▸ Aim of the task
Repeat verbatim, and only, the lines of the data below, beginning at the line that contains "return [(cx +" and stopping after the line that contains "face = bm.faces.new([bm.verts.new(place(u, v))".

▸ Records to process
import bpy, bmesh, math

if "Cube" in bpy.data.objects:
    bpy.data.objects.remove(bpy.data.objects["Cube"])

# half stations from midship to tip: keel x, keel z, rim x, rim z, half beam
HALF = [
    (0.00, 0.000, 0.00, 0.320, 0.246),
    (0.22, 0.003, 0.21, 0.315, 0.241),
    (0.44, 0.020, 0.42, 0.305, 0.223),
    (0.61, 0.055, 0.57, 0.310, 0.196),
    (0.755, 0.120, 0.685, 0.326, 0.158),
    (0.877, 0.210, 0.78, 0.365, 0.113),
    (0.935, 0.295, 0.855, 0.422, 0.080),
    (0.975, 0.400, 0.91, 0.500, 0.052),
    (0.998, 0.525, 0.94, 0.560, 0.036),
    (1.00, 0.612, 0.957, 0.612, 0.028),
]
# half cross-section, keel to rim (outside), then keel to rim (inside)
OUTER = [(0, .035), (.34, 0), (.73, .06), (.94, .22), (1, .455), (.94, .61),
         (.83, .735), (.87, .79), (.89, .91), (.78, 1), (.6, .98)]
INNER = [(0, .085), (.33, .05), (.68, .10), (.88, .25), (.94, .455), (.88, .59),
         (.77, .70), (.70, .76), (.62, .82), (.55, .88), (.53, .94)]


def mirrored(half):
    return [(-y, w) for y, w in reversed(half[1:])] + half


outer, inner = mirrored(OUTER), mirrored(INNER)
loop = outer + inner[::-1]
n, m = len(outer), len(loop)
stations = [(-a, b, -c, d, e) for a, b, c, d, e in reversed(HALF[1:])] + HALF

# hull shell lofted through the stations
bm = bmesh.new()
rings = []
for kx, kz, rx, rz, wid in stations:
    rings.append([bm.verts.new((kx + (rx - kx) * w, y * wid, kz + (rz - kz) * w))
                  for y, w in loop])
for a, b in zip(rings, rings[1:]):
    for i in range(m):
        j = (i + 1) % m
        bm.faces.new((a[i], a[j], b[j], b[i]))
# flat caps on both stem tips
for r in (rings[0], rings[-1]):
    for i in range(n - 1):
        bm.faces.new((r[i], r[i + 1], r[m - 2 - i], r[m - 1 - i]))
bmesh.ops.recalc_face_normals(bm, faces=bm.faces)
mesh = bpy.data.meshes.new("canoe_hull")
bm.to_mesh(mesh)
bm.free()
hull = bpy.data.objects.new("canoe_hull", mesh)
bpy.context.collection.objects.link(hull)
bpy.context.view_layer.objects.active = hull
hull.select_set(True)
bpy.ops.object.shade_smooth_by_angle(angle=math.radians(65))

---

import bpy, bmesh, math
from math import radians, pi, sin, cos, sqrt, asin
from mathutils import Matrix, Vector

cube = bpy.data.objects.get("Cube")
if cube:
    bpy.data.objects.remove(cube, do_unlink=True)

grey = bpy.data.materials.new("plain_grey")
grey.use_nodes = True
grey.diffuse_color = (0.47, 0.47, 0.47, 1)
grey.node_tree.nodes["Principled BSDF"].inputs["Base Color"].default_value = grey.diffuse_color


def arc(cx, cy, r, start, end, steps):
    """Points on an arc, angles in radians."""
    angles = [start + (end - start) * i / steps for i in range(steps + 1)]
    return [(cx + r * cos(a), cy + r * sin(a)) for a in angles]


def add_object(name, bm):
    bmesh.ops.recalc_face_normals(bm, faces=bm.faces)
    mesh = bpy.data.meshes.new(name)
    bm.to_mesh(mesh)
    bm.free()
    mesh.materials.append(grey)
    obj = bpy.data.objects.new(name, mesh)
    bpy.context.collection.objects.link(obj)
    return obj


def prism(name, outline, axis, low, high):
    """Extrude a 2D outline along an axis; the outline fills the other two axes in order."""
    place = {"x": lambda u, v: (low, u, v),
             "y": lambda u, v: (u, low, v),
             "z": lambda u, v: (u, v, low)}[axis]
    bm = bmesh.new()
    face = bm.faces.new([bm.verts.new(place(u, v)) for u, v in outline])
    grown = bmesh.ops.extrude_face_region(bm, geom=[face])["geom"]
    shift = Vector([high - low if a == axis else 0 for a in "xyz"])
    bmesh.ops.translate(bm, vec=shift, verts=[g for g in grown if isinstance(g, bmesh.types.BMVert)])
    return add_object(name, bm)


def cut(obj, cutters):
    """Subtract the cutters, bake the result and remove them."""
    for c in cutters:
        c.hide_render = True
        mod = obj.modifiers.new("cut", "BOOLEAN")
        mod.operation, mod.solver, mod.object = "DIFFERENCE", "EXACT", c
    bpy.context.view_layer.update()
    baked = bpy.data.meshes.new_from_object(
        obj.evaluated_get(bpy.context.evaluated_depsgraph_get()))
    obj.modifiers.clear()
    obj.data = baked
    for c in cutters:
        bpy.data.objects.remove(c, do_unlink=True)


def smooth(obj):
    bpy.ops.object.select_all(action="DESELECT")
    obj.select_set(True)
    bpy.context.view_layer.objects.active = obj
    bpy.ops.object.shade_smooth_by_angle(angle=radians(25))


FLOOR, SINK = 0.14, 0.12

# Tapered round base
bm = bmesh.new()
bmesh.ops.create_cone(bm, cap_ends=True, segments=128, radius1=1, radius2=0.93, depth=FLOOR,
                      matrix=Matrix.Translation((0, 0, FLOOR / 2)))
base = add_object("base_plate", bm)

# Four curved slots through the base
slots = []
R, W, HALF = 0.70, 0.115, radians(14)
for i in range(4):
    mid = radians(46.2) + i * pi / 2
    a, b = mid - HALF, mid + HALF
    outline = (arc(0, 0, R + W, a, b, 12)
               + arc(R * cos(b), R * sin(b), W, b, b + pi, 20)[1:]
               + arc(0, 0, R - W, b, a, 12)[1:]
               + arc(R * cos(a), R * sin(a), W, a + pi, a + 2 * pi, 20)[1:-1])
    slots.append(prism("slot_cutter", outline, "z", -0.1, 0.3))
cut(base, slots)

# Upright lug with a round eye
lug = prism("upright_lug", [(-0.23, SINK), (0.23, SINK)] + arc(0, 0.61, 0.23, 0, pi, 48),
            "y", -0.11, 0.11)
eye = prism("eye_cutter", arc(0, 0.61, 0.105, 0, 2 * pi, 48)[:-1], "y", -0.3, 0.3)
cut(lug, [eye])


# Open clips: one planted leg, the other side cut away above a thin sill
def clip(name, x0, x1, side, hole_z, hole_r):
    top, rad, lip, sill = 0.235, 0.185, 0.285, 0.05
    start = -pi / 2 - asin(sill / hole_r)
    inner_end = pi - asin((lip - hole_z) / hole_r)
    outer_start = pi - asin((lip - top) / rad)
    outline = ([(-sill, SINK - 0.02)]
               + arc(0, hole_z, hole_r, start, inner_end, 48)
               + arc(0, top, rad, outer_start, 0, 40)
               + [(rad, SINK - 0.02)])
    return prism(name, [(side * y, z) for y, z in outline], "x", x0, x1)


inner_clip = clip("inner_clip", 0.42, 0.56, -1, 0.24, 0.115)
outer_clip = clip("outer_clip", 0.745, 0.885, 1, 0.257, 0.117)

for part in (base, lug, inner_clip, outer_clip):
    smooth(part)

▸ Result of the task
    return [(cx + r * cos(a), cy + r * sin(a)) for a in angles]


def add_object(name, bm):
    bmesh.ops.recalc_face_normals(bm, faces=bm.faces)
    mesh = bpy.data.meshes.new(name)
    bm.to_mesh(mesh)
    bm.free()
    mesh.materials.append(grey)
    obj = bpy.data.objects.new(name, mesh)
    bpy.context.collection.objects.link(obj)
    return obj


def prism(name, outline, axis, low, high):
    """Extrude a 2D outline along an axis; the outline fills the other two axes in order."""
    place = {"x": lambda u, v: (low, u, v),
             "y": lambda u, v: (u, low, v),
             "z": lambda u, v: (u, v, low)}[axis]
    bm = bmesh.new()
    face = bm.faces.new([bm.verts.new(place(u, v)) for u, v in outline])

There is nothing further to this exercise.